Public Libraries Offer Materials and Programs to Help Students and Parents Succeed This Year
When the going gets tough, librarians get going. During the Great Depression, librarians delivered library materials to rural areas on horseback. During World War II, librarians across the country collected books for troops in Victory Book Campaigns. Despite working with small budgets, local libraries have a history of finding ways to meet community needs and advance access to knowledge.
This year, as kids, parents, and teachers get ready to embark on a new, unprecedented school year, library staff at public libraries around Jefferson and Waukesha counties are gearing up to offer what help they can. From digital reading material to homeschooling connections, the public library is another essential school supply to ensure families and educators have a successful school year.
Books and Reading Materials
Let’s start with books. Whether your child is in the classroom or studying at home, your library card provides free access to millions of books and other materials shared between the 24 libraries in the Bridges Library System. Studies show that reading for pleasure leads to an increase in academic success- what better reason to encourage your kids to pick out a book?
Besides the print books on our shelves, you can read or listen to digital books and audiobooks with your library card. Each library offers access to two free apps: Libby and Hoopla. The digital library is always open, so you can find something to read whenever you want. Download the apps for free, enter your library card number, and start reading!
Free Online Learning Tools
Did you know you can use free online learning tools with your library card too? Kids can locate a volcano or watch videos of silverback gorillas in the wild on Britannica School Online. The website offers fun games, videos, and articles for elementary, middle, and high school grades. With Learning Express, students can do practice tests and complete a variety of subject and skill-building courses. Novelist K-8 is a great website to help kids find new favorite books to read based on their reading level and interests. Find all of these links (and more!) on the Bridges Library System website at www.bridgeslibrarysystem.org/databases, then click “Homework Help.”
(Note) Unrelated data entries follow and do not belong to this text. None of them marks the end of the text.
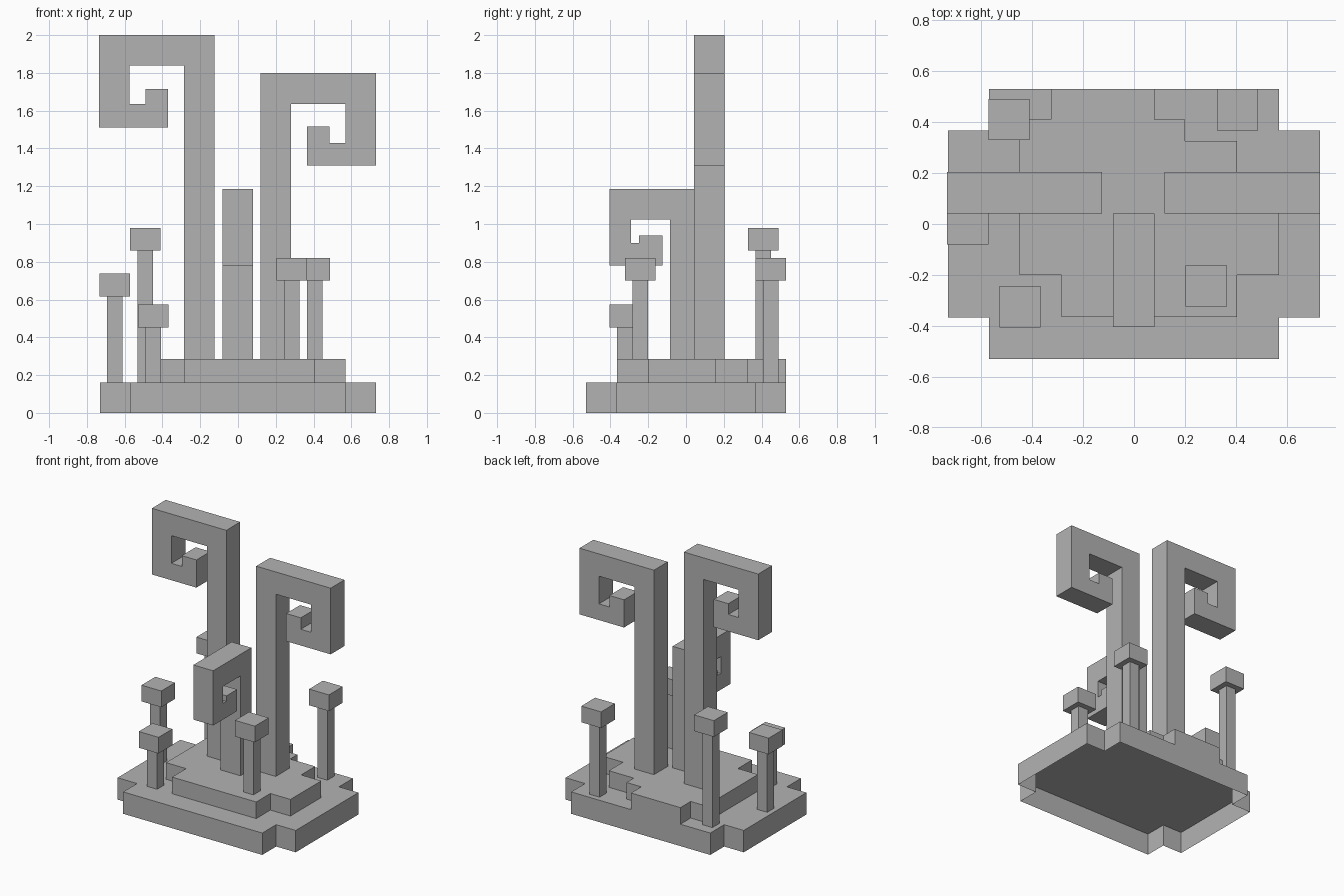
import bpy
import bmesh
from mathutils import Vector

old = bpy.data.objects.get("Cube")
if old:
    bpy.data.objects.remove(old, do_unlink=True)

# Single plain material
stone = bpy.data.materials.new("plain_grey")
stone.use_nodes = True
GREY = (0.45, 0.45, 0.45, 1.0)
stone.diffuse_color = GREY
stone.node_tree.nodes["Principled BSDF"].inputs["Base Color"].default_value = GREY


def prism(name, outline, place, lo, hi, open_bottom=False):
    """Extrude a 2D outline from lo to hi; place(u, v, depth) gives the 3D point."""
    bm = bmesh.new()
    start = bm.faces.new([bm.verts.new(place(u, v, lo)) for u, v in outline])
    grown = bmesh.ops.extrude_face_region(bm, geom=[start], use_keep_orig=True)
    shift = Vector(place(0, 0, hi)) - Vector(place(0, 0, lo))
    moved = [g for g in grown["geom"] if isinstance(g, bmesh.types.BMVert)]
    bmesh.ops.translate(bm, verts=moved, vec=shift)
    bmesh.ops.recalc_face_normals(bm, faces=bm.faces)
    if open_bottom:
        bmesh.ops.delete(bm, geom=[start], context="FACES_ONLY")
    mesh = bpy.data.meshes.new(name)
    bm.to_mesh(mesh)
    bm.free()
    mesh.materials.append(stone)
    obj = bpy.data.objects.new(name, mesh)
    bpy.context.collection.objects.link(obj)
    return obj


def flat(u, v, d):
    return (u, v, d)


def facing_front(u, v, d):
    return (u, d, v)


def facing_side(u, v, d):
    return (d, u, v)


BASE_TOP, MOUND_TOP = 0.162, 0.285

# Base slab with notched corners, hollow underneath
quarter = [(0.73, 0.367), (0.57, 0.367), (0.57, 0.53)]
half = quarter + [(-x, y) for x, y in reversed(quarter)]
prism("base_slab", half + [(-x, -y) for x, y in half], flat, 0, BASE_TOP, True)

# Irregular stepped mound on the slab
mound = [(0.57, 0.16), (0.57, -0.2), (0.405, -0.2), (0.405, -0.365),
         (-0.285, -0.365), (-0.285, -0.2), (-0.45, -0.2), (-0.45, 0.41),
         (-0.325, 0.41), (-0.325, 0.53), (0.08, 0.53), (0.08, 0.41),
         (0.2, 0.41), (0.2, 0.325), (0.405, 0.325), (0.405, 0.16)]
prism("mound", mound, flat, BASE_TOP, MOUND_TOP)


def curl(name, across, up, place, lo, hi):
    """Square stalk that curls over; across runs from the stalk back to the curl's far side."""
    back, inner, tip, nub, gap, far = across
    top, under, nub_top, floor, bottom = up
    outline = [(back, MOUND_TOP), (back, top), (far, top), (far, bottom),
               (tip, bottom), (tip, nub_top), (nub, nub_top), (nub, floor),
               (gap, floor), (gap, under), (inner, under), (inner, MOUND_TOP)]
    prism(name, outline, place, lo, hi)


# Three curled stalks
curl("tall_curl", (-0.125, -0.285, -0.37, -0.49, -0.575, -0.735),
     (2.0, 1.84, 1.715, 1.635, 1.51), facing_front, 0.042, 0.204)
curl("medium_curl", (0.12, 0.28, 0.365, 0.485, 0.57, 0.73),
     (1.8, 1.635, 1.515, 1.43, 1.31), facing_front, 0.042, 0.204)
curl("front_curl", (0.042, -0.085, -0.125, -0.25, -0.29, -0.405),
     (1.185, 1.025, 0.94, 0.9, 0.78), facing_side, -0.082, 0.08)


def square(x, y, r):
    return [(x - r, y - r), (x + r, y - r), (x + r, y + r), (x - r, y + r)]


# Small stems with block caps: centre, floor height, cap top
sprouts = {
    "left": (-0.653, 0.0, BASE_TOP, 0.737),
    "front_left": (-0.448, -0.325, BASE_TOP, 0.573),
    "front_right": (0.284, -0.243, MOUND_TOP, 0.82),
    "back_right": (0.406, 0.449, BASE_TOP, 0.82),
    "back_left": (-0.491, 0.41, BASE_TOP, 0.98),
}
for side, (x, y, floor, top) in sprouts.items():
    prism(side + "_stem", square(x, y, 0.041), flat, floor, top - 0.12)
    prism(side + "_cap", square(x, y, 0.081), flat, top - 0.12, top)
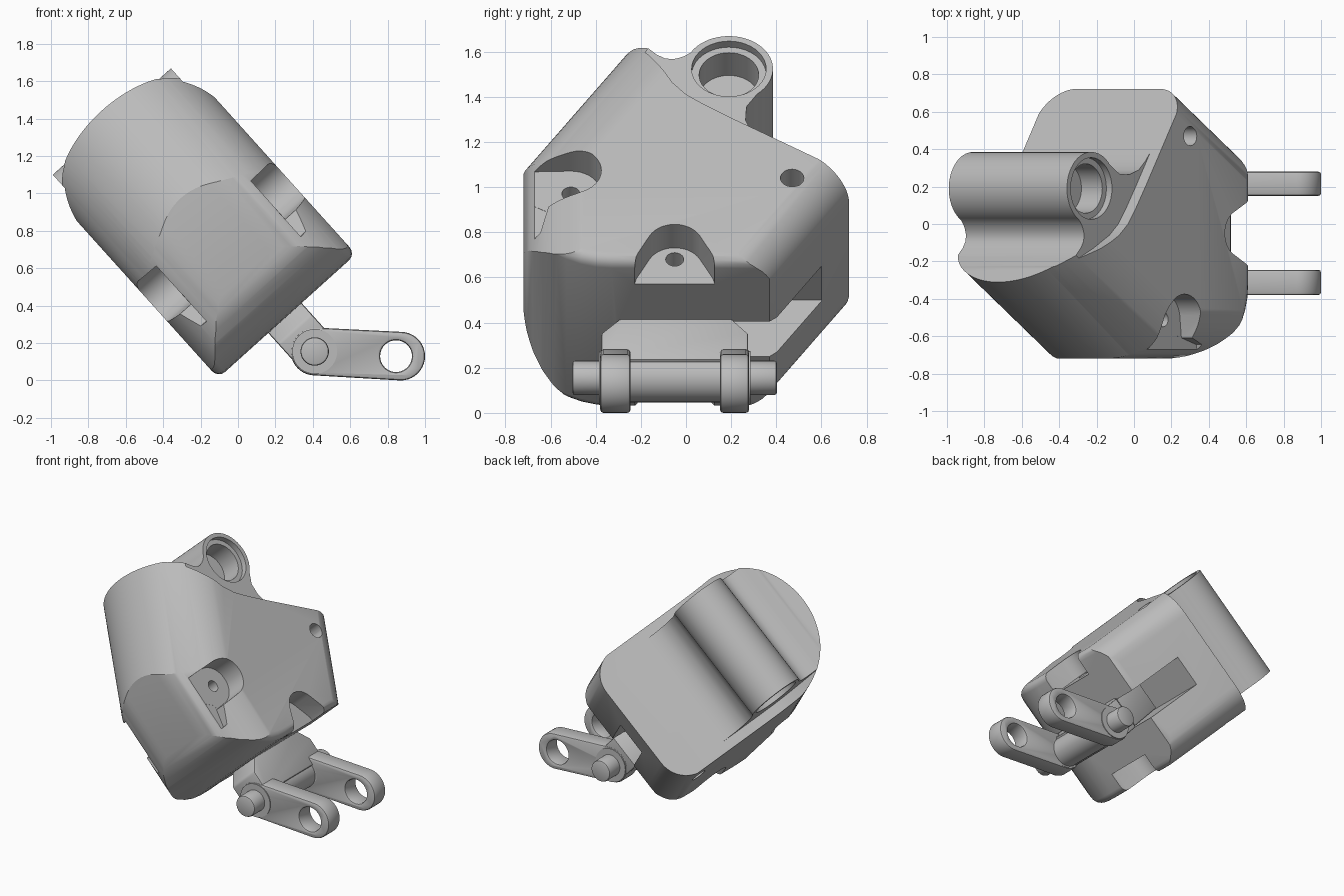
import bpy, bmesh, math
from mathutils import Matrix, Vector
from mathutils.geometry import convex_hull_2d

if "Cube" in bpy.data.objects:
    bpy.data.objects.remove(bpy.data.objects["Cube"], do_unlink=True)

grey = bpy.data.materials.new("housing_grey")
grey.use_nodes = True
COLOUR = (0.5, 0.5, 0.5, 1)
grey.diffuse_color = COLOUR
grey.node_tree.nodes["Principled BSDF"].inputs["Base Color"].default_value = COLOUR

TILT = Matrix.Rotation(math.radians(-42), 4, 'Y')   # housing frame to world
SLANT = math.radians(33)                            # rear deck slope
MID, HALF = 0.425, 0.495                            # centre and half thickness


# Frames: each maps a 2D profile point plus a depth to a 3D point
def across(p, d):       # profile in (y, u), depth through the thickness
    return Vector((d, p[0], p[1]))


def deck(p, d):         # profile in the deck plane, depth along its normal
    s, c = math.sin(SLANT), math.cos(SLANT)
    return Vector((p[0], c * p[1] + s * d, c * d - s * p[1]))


def upward(p, d):       # profile in (v, y), depth along the housing's height
    return Vector((p[0], p[1], d))


def sideways(p, d):     # profile in (x, z), depth along y
    return Vector((p[0], d, p[1]))


def arc(cx, cy, r, start=0, end=360, n=40, stretch=1):
    return [(cx + r * math.cos(math.radians(start + (end - start) * i / n)),
             cy + stretch * r * math.sin(math.radians(start + (end - start) * i / n)))
            for i in range(n + (end - start < 360))]


def hull(points):
    return [points[i] for i in convex_hull_2d([Vector(p) for p in points])]


def prism(name, profile, lo, hi, frame, bevel_rule=None):
    bm = bmesh.new()
    rings = [[bm.verts.new(frame(p, d)) for p in profile] for d in (lo, hi)]
    n = len(profile)
    caps = [bm.faces.new(ring) for ring in rings]
    for i in range(n):
        j = (i + 1) % n
        bm.faces.new((rings[0][i], rings[0][j], rings[1][j], rings[1][i]))
    bmesh.ops.recalc_face_normals(bm, faces=bm.faces[:])
    if bevel_rule:
        edges = [e for f in caps for e in f.edges if all(bevel_rule(v.co) for v in e.verts)]
        bmesh.ops.bevel(bm, geom=edges, offset=0.05, segments=4, profile=0.5, affect='EDGES')
    mesh = bpy.data.meshes.new(name)
    bm.to_mesh(mesh)
    bm.free()
    ob = bpy.data.objects.new(name, mesh)
    bpy.context.collection.objects.link(ob)
    return ob


def bake(ob):
    bpy.context.view_layer.update()
    dg = bpy.context.evaluated_depsgraph_get()
    mesh = bpy.data.meshes.new_from_object(ob.evaluated_get(dg))
    ob.modifiers.clear()
    ob.data = mesh


def boolean(ob, cutter, operation='DIFFERENCE'):
    mod = ob.modifiers.new("cut", 'BOOLEAN')
    mod.operation, mod.solver, mod.object = operation, 'EXACT', cutter
    bake(ob)
    bpy.data.objects.remove(cutter, do_unlink=True)


def finish(ob, matrix=None, bevel=0):
    if matrix:
        ob.data.transform(matrix)
    if bevel:
        mod = ob.modifiers.new("soft_edges", 'BEVEL')
        mod.width, mod.segments, mod.limit_method = bevel, 2, 'ANGLE'
        mod.angle_limit = math.radians(40)
        bake(ob)
    ob.data.materials.clear()
    ob.data.materials.append(grey)
    bpy.ops.object.select_all(action='DESELECT')
    ob.select_set(True)
    bpy.context.view_layer.objects.active = ob
    bpy.ops.object.shade_smooth_by_angle(angle=math.radians(30))


# Housing: side profile with a stepped, sloping rear deck and a round lower front
side = ([(0.9, 0.485), (0.2, 0.93), (0.08, 1.01), (0, 1.07), (-0.06, 1.14), (-0.13, 1.27),
         (-0.23, 1.49), (-0.73, 1.92)] + arc(-0.33, 0.48, 0.4, 180, 270, 9)
        + [(0.37, 0.08), (0.42, 0.12), (0.45, 0.17), (0.9, 0.3)])
housing = prism("housing", side, MID - HALF, MID + HALF, across, lambda co: co.z < 0.45)

# Bore barrel with its undercut web and blended groove
BORE = (0.19, 1.285)
barrel = ([(0.4, 0.75), (0.4, 0.8), (0.34, 0.85), (0.29, 0.905), (0.264, 0.98), (0.268, 1.06)]
          + arc(*BORE, 0.195, -50, 150, 36) + [
    (-0.005, 1.362), (-0.03, 1.35), (-0.06, 1.342), (-0.095, 1.348), (-0.13, 1.37),
    (-0.17, 1.41), (-0.205, 1.455), (-0.24, 1.495), (-0.25, 0.9)])
boolean(housing, prism("barrel", barrel, 0, 0.85, across), 'UNION')

# Outline: round at one end, soft corners at the other
R, C = HALF + 0.005, 0.2
outline = (arc(MID, -0.68, R, 180, 360, 48, 0.86)
           + arc(MID + R - C, 0.28 - C, C, 0, 90, 12)
           + arc(MID - R + C, 0.28 - C, C, 90, 180, 12))
boolean(housing, prism("outline", outline, -0.7, 1.7, deck), 'INTERSECT')

# Broad rounding of the front wall
R, C = HALF + 0.01, 0.34
front = (arc(MID - R + C, C - 0.72, C, 180, 270, 16)
         + arc(MID + R - C, C - 0.72, C, 270, 360 - 0.01, 16)
         + [(MID + R, 1), (MID - R, 1)])
boolean(housing, prism("front", front, -0.5, 2, upward), 'INTERSECT')

# Screw pockets, screw holes and bore steps, the same on both flat sides
FRONT, LOWER = (-0.51, 0.617), (-0.05, 0.226)
cuts = [
    (hull(arc(*FRONT, 0.135) + [(-0.95, 0.74), (-0.95, 0.45), (-0.62, 0.47)]), 0.765),
    ([(-0.95, 0.3), (-0.645, 0.35), (-0.6, 0.5), (-0.95, 0.7)], 0.764),
    (hull(arc(-0.05, 0.17, 0.125) + [(-0.22, 0.11), (0.12, 0.11), (-0.27, -0.1), (0.17, -0.1)]),
     0.765),
    (arc(*FRONT, 0.04, n=24), 0.62),
    (arc(*LOWER, 0.04, n=24), 0.62),
    (arc(0.47, 0.572, 0.052, n=24), 0.65),
    (arc(*BORE, 0.165), 0.81),
    (arc(*BORE, 0.132), 0.66),
]
for profile, floor in cuts:
    for lo, hi in ((floor, 1.1), (2 * MID - 1.1, 2 * MID - floor)):
        boolean(housing, prism("cutter", profile, lo, hi, across))

# Lever slot through the lower end and the rear edge
slot = [(-0.3, -0.2), (0.6, -0.2), (0.6, 0.415), (-0.3, 0.415)]
boolean(housing, prism("cutter", slot, 0.285, 0.515, across))
finish(housing, TILT)

# Lever neck, flaring from the slot to the arms
neck = [(-0.29, 0.38), (-0.29, 0.09), (-0.375, 0), (-0.375, -0.16),
        (0.275, -0.16), (0.275, 0), (0.2, 0.09), (0.2, 0.38)]
finish(prism("lever_neck", neck, 0.29, 0.53, across), TILT, 0.012)

# Two lever arms with eyes, hubs and pivot pins, joined by a crossbar
PIVOT, EYE = (0.41, 0.155), (0.845, 0.13)
finish(prism("lever_crossbar", arc(*PIVOT, 0.108), -0.25, 0.16, sideways))
for label, inner, outer in (("right", -0.245, -0.38), ("left", 0.15, 0.28)):
    sign = 1 if outer > 0 else -1
    blade = hull(arc(*PIVOT, 0.128) + arc(0.87, 0.13, 0.13))
    arm = prism("lever_arm_" + label, blade, inner, outer, sideways)
    boolean(arm, prism("cutter", arc(*EYE, 0.085), -1, 1, sideways))
    finish(arm, bevel=0.015)
    finish(prism("hub_" + label, arc(*PIVOT, 0.12), inner, outer + sign * 0.006, sideways))
    finish(prism("pivot_pin_" + label, arc(*PIVOT, 0.076), inner, outer + sign * 0.123, sideways),
           bevel=0.012)
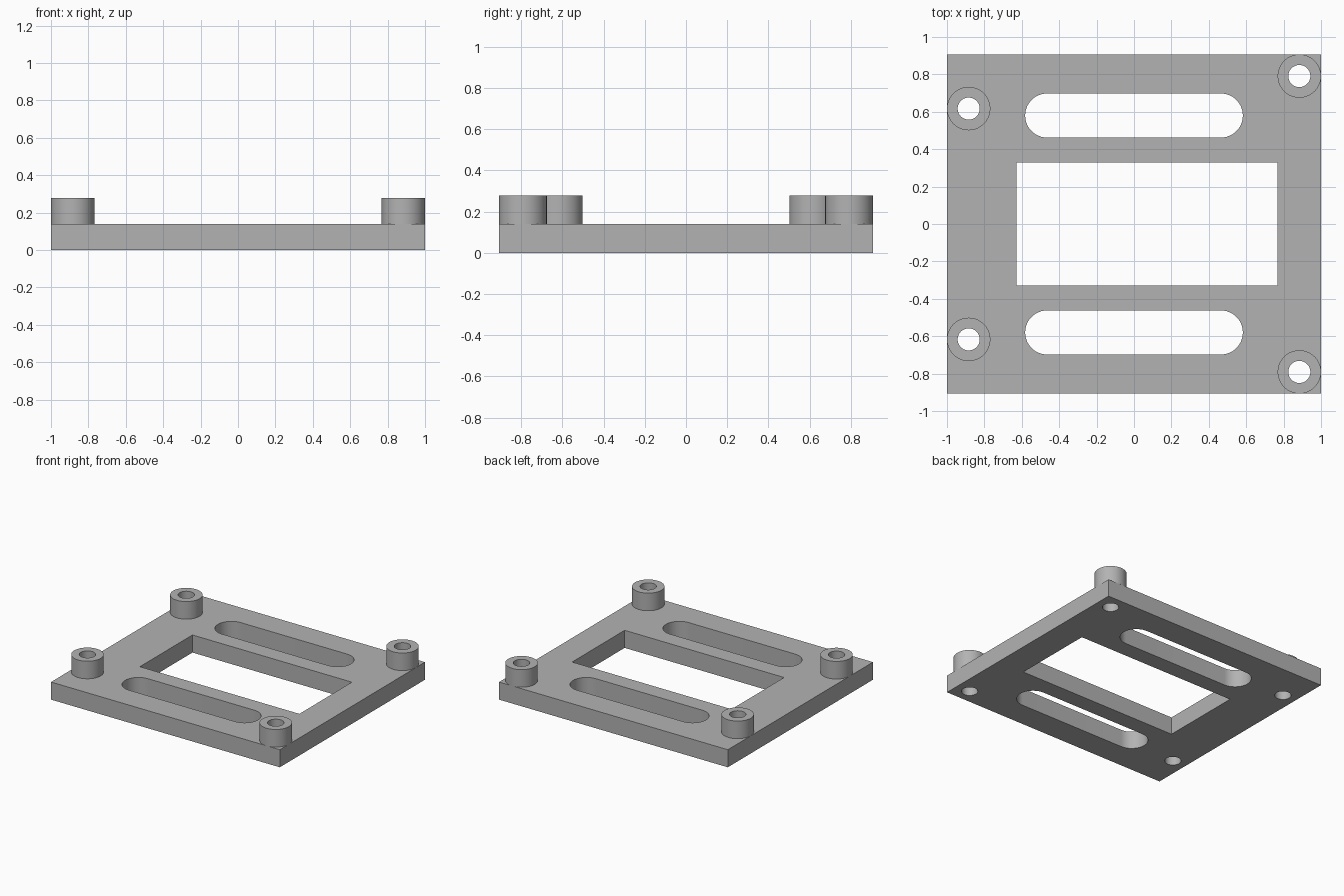
import bpy, bmesh
from math import sin, cos, pi

PLATE_T = 0.139
POST_R, HOLE_R = 0.116, 0.059
POSTS = {
    "front_right": (-0.884, -0.617), "back_right": (-0.884, 0.617),
    "front_left": (0.884, -0.791), "back_left": (0.884, 0.791),
}

cube = bpy.data.objects.get("Cube")
if cube:
    bpy.data.objects.remove(cube, do_unlink=True)

grey = bpy.data.materials.new("plain_grey")
grey.use_nodes = True
colour = (0.45, 0.45, 0.45, 1)
grey.diffuse_color = colour
grey.node_tree.nodes["Principled BSDF"].inputs["Base Color"].default_value = colour


def rect(x0, x1, y):
    return [(x0, -y), (x1, -y), (x1, y), (x0, y)]


def circle(x, y, r, n=64):
    return [(x + r * cos(2 * pi * i / n), y + r * sin(2 * pi * i / n)) for i in range(n)]


def slot(y, half, r, n=24):
    # Two semicircular ends joined by straight sides
    pts = []
    for side, start in ((1, -pi / 2), (-1, pi / 2)):
        for i in range(n + 1):
            a = start + pi * i / n
            pts.append((side * (half - r) + r * cos(a), y + r * sin(a)))
    return pts


def extruded(name, loops, z, height):
    # Filled outline with holes, extruded to a solid mesh
    curve = bpy.data.curves.new(name + "_outline", 'CURVE')
    curve.dimensions = '2D'
    curve.fill_mode = 'BOTH'
    curve.extrude = height / 2
    for pts in loops:
        s = curve.splines.new('POLY')
        s.points.add(len(pts) - 1)
        for p, (x, y) in zip(s.points, pts):
            p.co = (x, y, 0, 1)
        s.use_cyclic_u = True
    temp = bpy.data.objects.new(name + "_outline", curve)
    bpy.context.collection.objects.link(temp)
    graph = bpy.context.evaluated_depsgraph_get()
    mesh = bpy.data.meshes.new_from_object(temp.evaluated_get(graph))
    bpy.data.objects.remove(temp, do_unlink=True)

    # Weld the caps to the walls and lift to height
    bm = bmesh.new()
    bm.from_mesh(mesh)
    bmesh.ops.remove_doubles(bm, verts=bm.verts, dist=1e-4)
    bmesh.ops.recalc_face_normals(bm, faces=bm.faces)
    bmesh.ops.translate(bm, verts=bm.verts, vec=(0, 0, z + height / 2))
    bm.to_mesh(mesh)
    bm.free()

    mesh.name = name
    mesh.materials.clear()
    mesh.materials.append(grey)
    obj = bpy.data.objects.new(name, mesh)
    bpy.context.collection.objects.link(obj)
    bpy.ops.object.select_all(action='DESELECT')
    obj.select_set(True)
    bpy.context.view_layer.objects.active = obj
    bpy.ops.object.shade_smooth_by_angle(angle=pi / 6)
    return obj


# Base plate with window, two slots and four screw holes
loops = [rect(-1, 1, 0.906), rect(-0.628, 0.766, 0.328)]
loops += [slot(y, 0.582, 0.118) for y in (-0.58, 0.58)]
loops += [circle(x, y, HOLE_R) for x, y in POSTS.values()]
extruded("base_plate", loops, 0, PLATE_T)

# Hollow standoff posts
for corner, (x, y) in POSTS.items():
    extruded(corner + "_standoff", [circle(x, y, POST_R), circle(x, y, HOLE_R)], PLATE_T, PLATE_T)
For those who have limited Internet access, libraries offer free WiFi both in and outside of their buildings, as well as hotspots you can borrow to take the Internet home with you. The Watertown Public Library has even added two WiFi patios in front of their building to accommodate patron Internet needs.
Besides materials to check out, many of our libraries are creating new services or programs to supplement the learning needs of students in their communities. For example, the librarians at the Hartland Public Library are starting a program called “Library School” where kids can take a bundle of books and an activity home that focus on a specific topic, such as volcanoes.
The Jefferson Public Library has over 20 STEAM kits available for kids to take home. Each kit offers fun and interactive activities to help kids learn science, technology, engineering, the arts, and mathematics concepts. The Waukesha Public Library will be hosting a virtual Homeschool Hangout every month through December where kids can do at-home activities together over Zoom. Homeschooling parents can get their questions answered and learn tips, tricks, and insights into educating kids at home at the “Ask An Expert: Homeschool Q&A” virtual program hosted by the Oconomowoc, Watertown, Johnson Creek, and L.D. Fargo libraries on September 24. For your littlest readers, the free 1000 Books Before Kindergarten program and app helps make reading fun for both parents and kids. Contact your library for more information on additional upcoming programs.
Have a Successful School Year
Strong libraries build strong communities. No matter what your school year looks like this fall, remember that you have a community of support behind you, from fellow parents to teachers, school administrators, and public librarians. As we move forward through these historic, uncharted waters, may we all find ways to lend a hand, support one another’s choices, and cheer each other on.
Written by Jill Fuller. A version of this article appeared in several local newspapers in August 2020. We are sharing those pieces here on our website a few weeks after each piece has been printed.